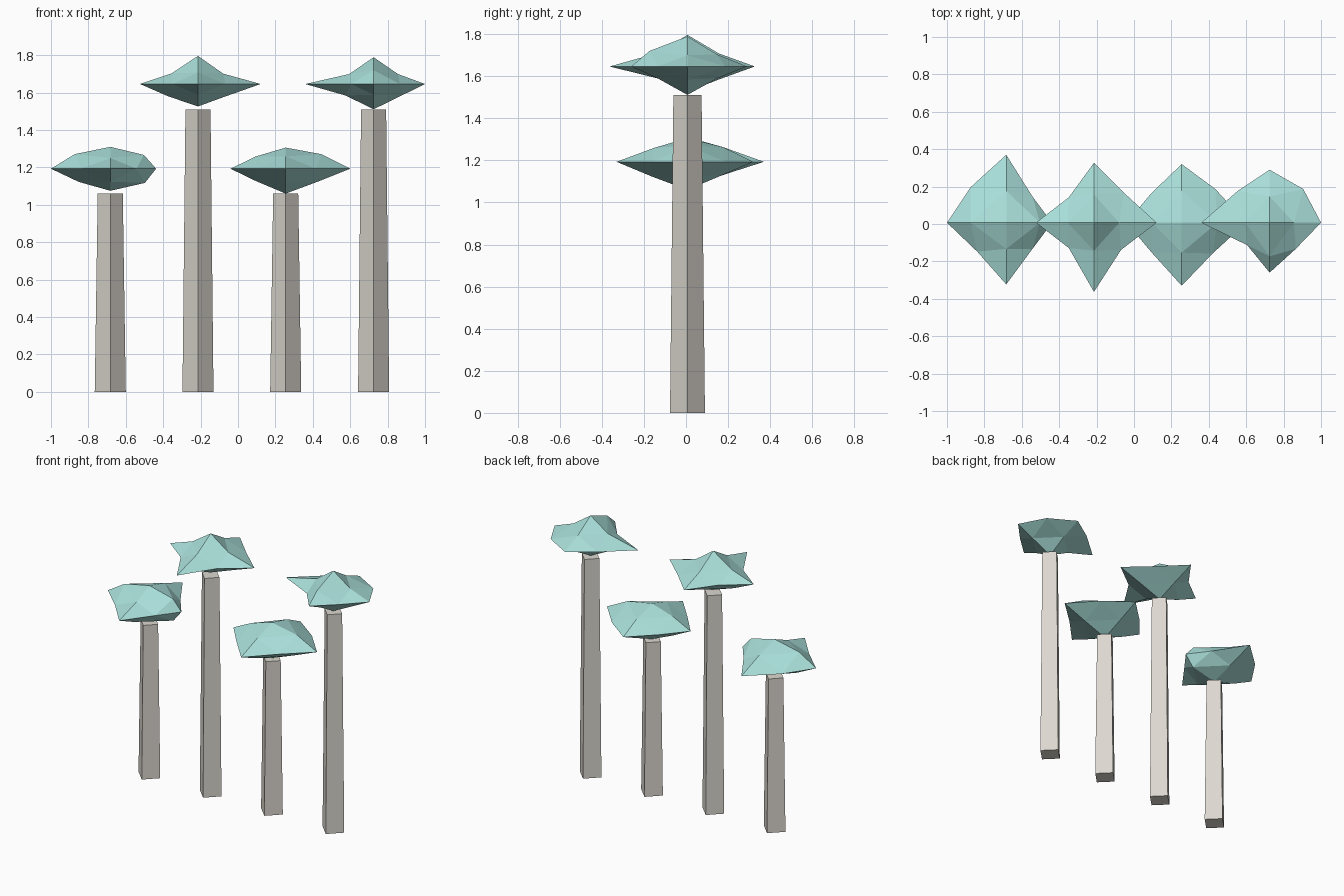
import bpy, bmesh
from mathutils import Vector

if "Cube" in bpy.data.objects:
    bpy.data.objects.remove(bpy.data.objects["Cube"])

CENTRE_Y = 0.007
FLATTEN = 0.41  # crown height relative to its width


def material(name, rgba):
    m = bpy.data.materials.new(name)
    m.diffuse_color = rgba
    m.use_nodes = True
    m.node_tree.nodes["Principled BSDF"].inputs["Base Color"].default_value = m.diffuse_color
    return m


leaf_mat = material("leaf", (0.40, 0.74, 0.70, 1))
bark_mat = material("bark", (0.72, 0.69, 0.63, 1))


def trunk(name, x, height):
    # Four-sided tapered post with its corners on the axes
    bpy.ops.mesh.primitive_cone_add(vertices=4, radius1=0.083, radius2=0.067,
                                    depth=height, location=(x, CENTRE_Y, height / 2))
    ob = bpy.context.object
    ob.name = name
    ob.data.materials.append(bark_mat)


def crown(name, x, z, tips, level, side, depth):
    # Octahedron split once: six tips plus twelve uneven edge midpoints
    axes = [Vector(a) for a in ((1, 0, 0), (-1, 0, 0), (0, 1, 0),
                                (0, -1, 0), (0, 0, 1), (0, 0, -1))]
    bm = bmesh.new()
    tip = [bm.verts.new(a * r) for a, r in zip(axes, tips)]
    mid = {}

    def add_mids(pairs, reach):
        for (a, b), r in zip(pairs, reach):
            p = (axes[a] + axes[b]) * r
            p.z *= FLATTEN
            mid[a, b] = bm.verts.new(p)

    add_mids([(0, 2), (1, 2), (1, 3), (0, 3)], level)
    add_mids([(0, 4), (1, 4), (1, 5), (0, 5)], side)
    add_mids([(2, 4), (3, 4), (3, 5), (2, 5)], depth)
    for i in (0, 1):
        for j in (2, 3):
            for k in (4, 5):
                ij, jk, ik = mid[i, j], mid[j, k], mid[i, k]
                for f in ((tip[i], ij, ik), (tip[j], jk, ij),
                          (tip[k], ik, jk), (ij, jk, ik)):
                    bm.faces.new(f)
    bmesh.ops.recalc_face_normals(bm, faces=bm.faces)
    me = bpy.data.meshes.new(name)
    bm.to_mesh(me)
    bm.free()
    me.materials.append(leaf_mat)
    ob = bpy.data.objects.new(name, me)
    ob.location = (x, CENTRE_Y, z)
    bpy.context.collection.objects.link(ob)


# x, trunk height, crown height, tip reaches (+x -x +y -y +z -z),
# midpoint reaches: horizontal ring, side-to-side ring, front-to-back ring
trees = [
    (-0.683, 1.06, 1.193, (.245, .317, .363, .33, .117, .118),
     (.14, .19, .155, .14), (.18, .19, .17, .185), (.17, .14, .17, .16)),
    (-0.214, 1.51, 1.646, (.335, .31, .32, .37, .15, .12),
     (.16, .135, .135, .145), (.135, .14, .16, .155), (.15, .15, .14, .15)),
    (0.255, 1.06, 1.193, (.345, .295, .313, .337, .113, .133),
     (.18, .16, .16, .165), (.19, .16, .16, .17), (.17, .16, .17, .16)),
    (0.725, 1.51, 1.646, (.275, .365, .283, .267, .143, .135),
     (.18, .17, .12, .14), (.13, .13, .15, .15), (.14, .18, .14, .14)),
]
for n, (x, h, z, tips, level, side, depth) in enumerate(trees, 1):
    trunk(f"trunk_{n}", x, h)
    crown(f"crown_{n}", x, z, tips, level, side, depth)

________

The problem: Your task is to return the entries above exactly, with no pictures.

Solution:
import bpy, bmesh
from mathutils import Vector

if "Cube" in bpy.data.objects:
    bpy.data.objects.remove(bpy.data.objects["Cube"])

CENTRE_Y = 0.007
FLATTEN = 0.41  # crown height relative to its width


def material(name, rgba):
    m = bpy.data.materials.new(name)
    m.diffuse_color = rgba
    m.use_nodes = True
    m.node_tree.nodes["Principled BSDF"].inputs["Base Color"].default_value = m.diffuse_color
    return m


leaf_mat = material("leaf", (0.40, 0.74, 0.70, 1))
bark_mat = material("bark", (0.72, 0.69, 0.63, 1))


def trunk(name, x, height):
    # Four-sided tapered post with its corners on the axes
    bpy.ops.mesh.primitive_cone_add(vertices=4, radius1=0.083, radius2=0.067,
                                    depth=height, location=(x, CENTRE_Y, height / 2))
    ob = bpy.context.object
    ob.name = name
    ob.data.materials.append(bark_mat)


def crown(name, x, z, tips, level, side, depth):
    # Octahedron split once: six tips plus twelve uneven edge midpoints
    axes = [Vector(a) for a in ((1, 0, 0), (-1, 0, 0), (0, 1, 0),
                                (0, -1, 0), (0, 0, 1), (0, 0, -1))]
    bm = bmesh.new()
    tip = [bm.verts.new(a * r) for a, r in zip(axes, tips)]
    mid = {}

    def add_mids(pairs, reach):
        for (a, b), r in zip(pairs, reach):
            p = (axes[a] + axes[b]) * r
            p.z *= FLATTEN
            mid[a, b] = bm.verts.new(p)

    add_mids([(0, 2), (1, 2), (1, 3), (0, 3)], level)
    add_mids([(0, 4), (1, 4), (1, 5), (0, 5)], side)
    add_mids([(2, 4), (3, 4), (3, 5), (2, 5)], depth)
    for i in (0, 1):
        for j in (2, 3):
            for k in (4, 5):
                ij, jk, ik = mid[i, j], mid[j, k], mid[i, k]
                for f in ((tip[i], ij, ik), (tip[j], jk, ij),
                          (tip[k], ik, jk), (ij, jk, ik)):
                    bm.faces.new(f)
    bmesh.ops.recalc_face_normals(bm, faces=bm.faces)
    me = bpy.data.meshes.new(name)
    bm.to_mesh(me)
    bm.free()
    me.materials.append(leaf_mat)
    ob = bpy.data.objects.new(name, me)
    ob.location = (x, CENTRE_Y, z)
    bpy.context.collection.objects.link(ob)


# x, trunk height, crown height, tip reaches (+x -x +y -y +z -z),
# midpoint reaches: horizontal ring, side-to-side ring, front-to-back ring
trees = [
    (-0.683, 1.06, 1.193, (.245, .317, .363, .33, .117, .118),
     (.14, .19, .155, .14), (.18, .19, .17, .185), (.17, .14, .17, .16)),
    (-0.214, 1.51, 1.646, (.335, .31, .32, .37, .15, .12),
     (.16, .135, .135, .145), (.135, .14, .16, .155), (.15, .15, .14, .15)),
    (0.255, 1.06, 1.193, (.345, .295, .313, .337, .113, .133),
     (.18, .16, .16, .165), (.19, .16, .16, .17), (.17, .16, .17, .16)),
    (0.725, 1.51, 1.646, (.275, .365, .283, .267, .143, .135),
     (.18, .17, .12, .14), (.13, .13, .15, .15), (.14, .18, .14, .14)),
]
for n, (x, h, z, tips, level, side, depth) in enumerate(trees, 1):
    trunk(f"trunk_{n}", x, h)
    crown(f"crown_{n}", x, z, tips, level, side, depth)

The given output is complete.